EXERCISE REQUIREMENTS:
Could you give the listing again exactly, without its pictures?

[[ SUPPLIED DATA, beginning ]]

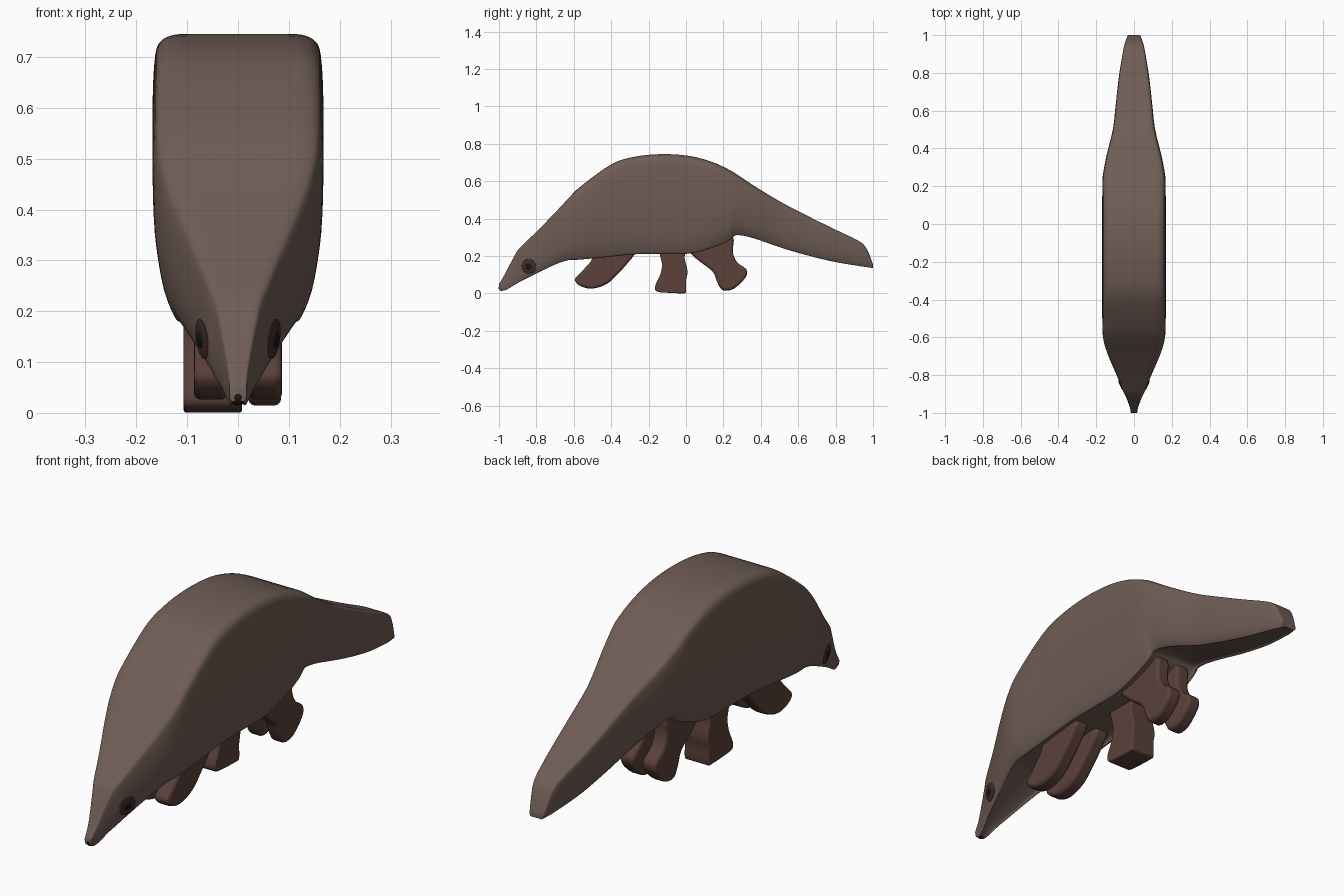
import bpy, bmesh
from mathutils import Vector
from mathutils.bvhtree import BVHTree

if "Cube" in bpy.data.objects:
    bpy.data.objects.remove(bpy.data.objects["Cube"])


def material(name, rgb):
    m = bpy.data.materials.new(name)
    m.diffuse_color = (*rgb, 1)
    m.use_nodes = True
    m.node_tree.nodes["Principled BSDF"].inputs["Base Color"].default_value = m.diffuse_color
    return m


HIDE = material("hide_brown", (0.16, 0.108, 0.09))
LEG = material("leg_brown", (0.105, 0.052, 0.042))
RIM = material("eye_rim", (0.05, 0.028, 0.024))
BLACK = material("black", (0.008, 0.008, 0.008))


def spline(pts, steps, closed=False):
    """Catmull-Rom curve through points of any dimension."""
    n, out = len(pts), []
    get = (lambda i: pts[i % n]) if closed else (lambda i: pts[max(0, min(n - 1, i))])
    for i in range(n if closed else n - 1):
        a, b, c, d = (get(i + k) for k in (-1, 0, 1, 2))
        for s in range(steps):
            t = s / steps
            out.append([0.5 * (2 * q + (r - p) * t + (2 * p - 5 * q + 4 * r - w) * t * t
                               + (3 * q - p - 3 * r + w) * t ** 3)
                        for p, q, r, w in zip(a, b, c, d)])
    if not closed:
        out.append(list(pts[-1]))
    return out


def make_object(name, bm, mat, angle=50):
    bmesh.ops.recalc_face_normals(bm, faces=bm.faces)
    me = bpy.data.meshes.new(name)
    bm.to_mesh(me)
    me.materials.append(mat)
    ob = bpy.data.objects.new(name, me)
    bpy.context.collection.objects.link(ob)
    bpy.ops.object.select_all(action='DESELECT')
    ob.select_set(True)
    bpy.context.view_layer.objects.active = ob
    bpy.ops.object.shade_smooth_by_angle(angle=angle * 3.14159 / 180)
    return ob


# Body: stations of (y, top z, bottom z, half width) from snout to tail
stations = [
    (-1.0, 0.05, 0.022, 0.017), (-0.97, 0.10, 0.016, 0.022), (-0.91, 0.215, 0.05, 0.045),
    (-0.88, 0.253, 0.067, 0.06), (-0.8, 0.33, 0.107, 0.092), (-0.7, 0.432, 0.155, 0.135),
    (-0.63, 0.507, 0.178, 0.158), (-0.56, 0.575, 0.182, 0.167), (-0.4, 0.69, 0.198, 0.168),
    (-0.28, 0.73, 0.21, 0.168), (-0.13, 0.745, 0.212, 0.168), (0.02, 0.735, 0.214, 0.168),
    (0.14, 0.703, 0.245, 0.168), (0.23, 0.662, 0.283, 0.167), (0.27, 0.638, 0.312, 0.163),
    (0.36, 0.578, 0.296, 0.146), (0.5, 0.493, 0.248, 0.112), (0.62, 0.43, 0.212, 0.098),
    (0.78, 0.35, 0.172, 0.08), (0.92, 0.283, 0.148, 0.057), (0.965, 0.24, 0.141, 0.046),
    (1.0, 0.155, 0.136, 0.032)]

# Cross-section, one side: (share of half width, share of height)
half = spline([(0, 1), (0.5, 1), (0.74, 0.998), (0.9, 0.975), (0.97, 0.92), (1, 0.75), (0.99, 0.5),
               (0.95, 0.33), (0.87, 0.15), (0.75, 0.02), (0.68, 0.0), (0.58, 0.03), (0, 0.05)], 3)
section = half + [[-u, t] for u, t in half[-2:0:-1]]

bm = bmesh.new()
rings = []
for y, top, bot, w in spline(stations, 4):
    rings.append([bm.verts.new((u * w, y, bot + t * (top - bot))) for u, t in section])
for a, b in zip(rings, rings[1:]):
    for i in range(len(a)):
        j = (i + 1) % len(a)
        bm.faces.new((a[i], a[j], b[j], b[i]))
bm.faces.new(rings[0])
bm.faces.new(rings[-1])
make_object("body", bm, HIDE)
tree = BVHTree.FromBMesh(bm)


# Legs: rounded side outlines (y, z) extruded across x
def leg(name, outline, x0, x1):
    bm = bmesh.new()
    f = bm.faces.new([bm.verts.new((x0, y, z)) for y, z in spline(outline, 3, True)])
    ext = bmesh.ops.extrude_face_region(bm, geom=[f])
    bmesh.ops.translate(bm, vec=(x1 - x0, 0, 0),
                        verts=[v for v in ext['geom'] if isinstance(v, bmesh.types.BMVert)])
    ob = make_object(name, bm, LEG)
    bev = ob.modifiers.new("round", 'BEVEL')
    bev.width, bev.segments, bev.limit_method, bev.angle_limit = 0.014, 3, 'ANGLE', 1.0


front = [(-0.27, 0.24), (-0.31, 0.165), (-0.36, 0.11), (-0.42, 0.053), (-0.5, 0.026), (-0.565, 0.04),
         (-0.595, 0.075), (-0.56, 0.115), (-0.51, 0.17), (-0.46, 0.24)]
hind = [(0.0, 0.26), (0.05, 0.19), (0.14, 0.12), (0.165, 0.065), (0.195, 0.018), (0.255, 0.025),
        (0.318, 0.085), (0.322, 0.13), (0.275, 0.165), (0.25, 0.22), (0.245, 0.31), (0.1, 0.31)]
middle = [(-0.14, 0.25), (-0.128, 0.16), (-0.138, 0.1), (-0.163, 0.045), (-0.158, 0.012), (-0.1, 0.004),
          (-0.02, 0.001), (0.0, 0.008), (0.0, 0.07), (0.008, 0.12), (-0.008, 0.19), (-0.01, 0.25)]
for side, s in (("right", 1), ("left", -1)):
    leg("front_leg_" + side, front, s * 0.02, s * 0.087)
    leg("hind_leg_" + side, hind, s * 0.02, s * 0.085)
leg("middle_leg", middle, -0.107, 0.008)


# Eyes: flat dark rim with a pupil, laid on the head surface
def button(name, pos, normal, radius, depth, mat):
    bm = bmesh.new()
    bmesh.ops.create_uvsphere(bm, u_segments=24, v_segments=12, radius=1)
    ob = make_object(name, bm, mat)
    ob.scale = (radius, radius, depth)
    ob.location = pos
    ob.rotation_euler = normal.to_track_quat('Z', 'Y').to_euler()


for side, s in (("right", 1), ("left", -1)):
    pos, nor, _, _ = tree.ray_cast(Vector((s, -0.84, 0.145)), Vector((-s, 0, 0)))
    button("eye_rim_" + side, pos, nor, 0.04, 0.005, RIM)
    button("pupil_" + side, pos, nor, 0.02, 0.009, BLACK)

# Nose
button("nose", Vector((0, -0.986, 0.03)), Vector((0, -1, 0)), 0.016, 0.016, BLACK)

[[ SUPPLIED DATA, end ]]

TASK ANSWER:
import bpy, bmesh
from mathutils import Vector
from mathutils.bvhtree import BVHTree

if "Cube" in bpy.data.objects:
    bpy.data.objects.remove(bpy.data.objects["Cube"])


def material(name, rgb):
    m = bpy.data.materials.new(name)
    m.diffuse_color = (*rgb, 1)
    m.use_nodes = True
    m.node_tree.nodes["Principled BSDF"].inputs["Base Color"].default_value = m.diffuse_color
    return m


HIDE = material("hide_brown", (0.16, 0.108, 0.09))
LEG = material("leg_brown", (0.105, 0.052, 0.042))
RIM = material("eye_rim", (0.05, 0.028, 0.024))
BLACK = material("black", (0.008, 0.008, 0.008))


def spline(pts, steps, closed=False):
    """Catmull-Rom curve through points of any dimension."""
    n, out = len(pts), []
    get = (lambda i: pts[i % n]) if closed else (lambda i: pts[max(0, min(n - 1, i))])
    for i in range(n if closed else n - 1):
        a, b, c, d = (get(i + k) for k in (-1, 0, 1, 2))
        for s in range(steps):
            t = s / steps
            out.append([0.5 * (2 * q + (r - p) * t + (2 * p - 5 * q + 4 * r - w) * t * t
                               + (3 * q - p - 3 * r + w) * t ** 3)
                        for p, q, r, w in zip(a, b, c, d)])
    if not closed:
        out.append(list(pts[-1]))
    return out


def make_object(name, bm, mat, angle=50):
    bmesh.ops.recalc_face_normals(bm, faces=bm.faces)
    me = bpy.data.meshes.new(name)
    bm.to_mesh(me)
    me.materials.append(mat)
    ob = bpy.data.objects.new(name, me)
    bpy.context.collection.objects.link(ob)
    bpy.ops.object.select_all(action='DESELECT')
    ob.select_set(True)
    bpy.context.view_layer.objects.active = ob
    bpy.ops.object.shade_smooth_by_angle(angle=angle * 3.14159 / 180)
    return ob


# Body: stations of (y, top z, bottom z, half width) from snout to tail
stations = [
    (-1.0, 0.05, 0.022, 0.017), (-0.97, 0.10, 0.016, 0.022), (-0.91, 0.215, 0.05, 0.045),
    (-0.88, 0.253, 0.067, 0.06), (-0.8, 0.33, 0.107, 0.092), (-0.7, 0.432, 0.155, 0.135),
    (-0.63, 0.507, 0.178, 0.158), (-0.56, 0.575, 0.182, 0.167), (-0.4, 0.69, 0.198, 0.168),
    (-0.28, 0.73, 0.21, 0.168), (-0.13, 0.745, 0.212, 0.168), (0.02, 0.735, 0.214, 0.168),
    (0.14, 0.703, 0.245, 0.168), (0.23, 0.662, 0.283, 0.167), (0.27, 0.638, 0.312, 0.163),
    (0.36, 0.578, 0.296, 0.146), (0.5, 0.493, 0.248, 0.112), (0.62, 0.43, 0.212, 0.098),
    (0.78, 0.35, 0.172, 0.08), (0.92, 0.283, 0.148, 0.057), (0.965, 0.24, 0.141, 0.046),
    (1.0, 0.155, 0.136, 0.032)]

# Cross-section, one side: (share of half width, share of height)
half = spline([(0, 1), (0.5, 1), (0.74, 0.998), (0.9, 0.975), (0.97, 0.92), (1, 0.75), (0.99, 0.5),
               (0.95, 0.33), (0.87, 0.15), (0.75, 0.02), (0.68, 0.0), (0.58, 0.03), (0, 0.05)], 3)
section = half + [[-u, t] for u, t in half[-2:0:-1]]

bm = bmesh.new()
rings = []
for y, top, bot, w in spline(stations, 4):
    rings.append([bm.verts.new((u * w, y, bot + t * (top - bot))) for u, t in section])
for a, b in zip(rings, rings[1:]):
    for i in range(len(a)):
        j = (i + 1) % len(a)
        bm.faces.new((a[i], a[j], b[j], b[i]))
bm.faces.new(rings[0])
bm.faces.new(rings[-1])
make_object("body", bm, HIDE)
tree = BVHTree.FromBMesh(bm)


# Legs: rounded side outlines (y, z) extruded across x
def leg(name, outline, x0, x1):
    bm = bmesh.new()
    f = bm.faces.new([bm.verts.new((x0, y, z)) for y, z in spline(outline, 3, True)])
    ext = bmesh.ops.extrude_face_region(bm, geom=[f])
    bmesh.ops.translate(bm, vec=(x1 - x0, 0, 0),
                        verts=[v for v in ext['geom'] if isinstance(v, bmesh.types.BMVert)])
    ob = make_object(name, bm, LEG)
    bev = ob.modifiers.new("round", 'BEVEL')
    bev.width, bev.segments, bev.limit_method, bev.angle_limit = 0.014, 3, 'ANGLE', 1.0


front = [(-0.27, 0.24), (-0.31, 0.165), (-0.36, 0.11), (-0.42, 0.053), (-0.5, 0.026), (-0.565, 0.04),
         (-0.595, 0.075), (-0.56, 0.115), (-0.51, 0.17), (-0.46, 0.24)]
hind = [(0.0, 0.26), (0.05, 0.19), (0.14, 0.12), (0.165, 0.065), (0.195, 0.018), (0.255, 0.025),
        (0.318, 0.085), (0.322, 0.13), (0.275, 0.165), (0.25, 0.22), (0.245, 0.31), (0.1, 0.31)]
middle = [(-0.14, 0.25), (-0.128, 0.16), (-0.138, 0.1), (-0.163, 0.045), (-0.158, 0.012), (-0.1, 0.004),
          (-0.02, 0.001), (0.0, 0.008), (0.0, 0.07), (0.008, 0.12), (-0.008, 0.19), (-0.01, 0.25)]
for side, s in (("right", 1), ("left", -1)):
    leg("front_leg_" + side, front, s * 0.02, s * 0.087)
    leg("hind_leg_" + side, hind, s * 0.02, s * 0.085)
leg("middle_leg", middle, -0.107, 0.008)


# Eyes: flat dark rim with a pupil, laid on the head surface
def button(name, pos, normal, radius, depth, mat):
    bm = bmesh.new()
    bmesh.ops.create_uvsphere(bm, u_segments=24, v_segments=12, radius=1)
    ob = make_object(name, bm, mat)
    ob.scale = (radius, radius, depth)
    ob.location = pos
    ob.rotation_euler = normal.to_track_quat('Z', 'Y').to_euler()


for side, s in (("right", 1), ("left", -1)):
    pos, nor, _, _ = tree.ray_cast(Vector((s, -0.84, 0.145)), Vector((-s, 0, 0)))
    button("eye_rim_" + side, pos, nor, 0.04, 0.005, RIM)
    button("pupil_" + side, pos, nor, 0.02, 0.009, BLACK)

# Nose
button("nose", Vector((0, -0.986, 0.03)), Vector((0, -1, 0)), 0.016, 0.016, BLACK)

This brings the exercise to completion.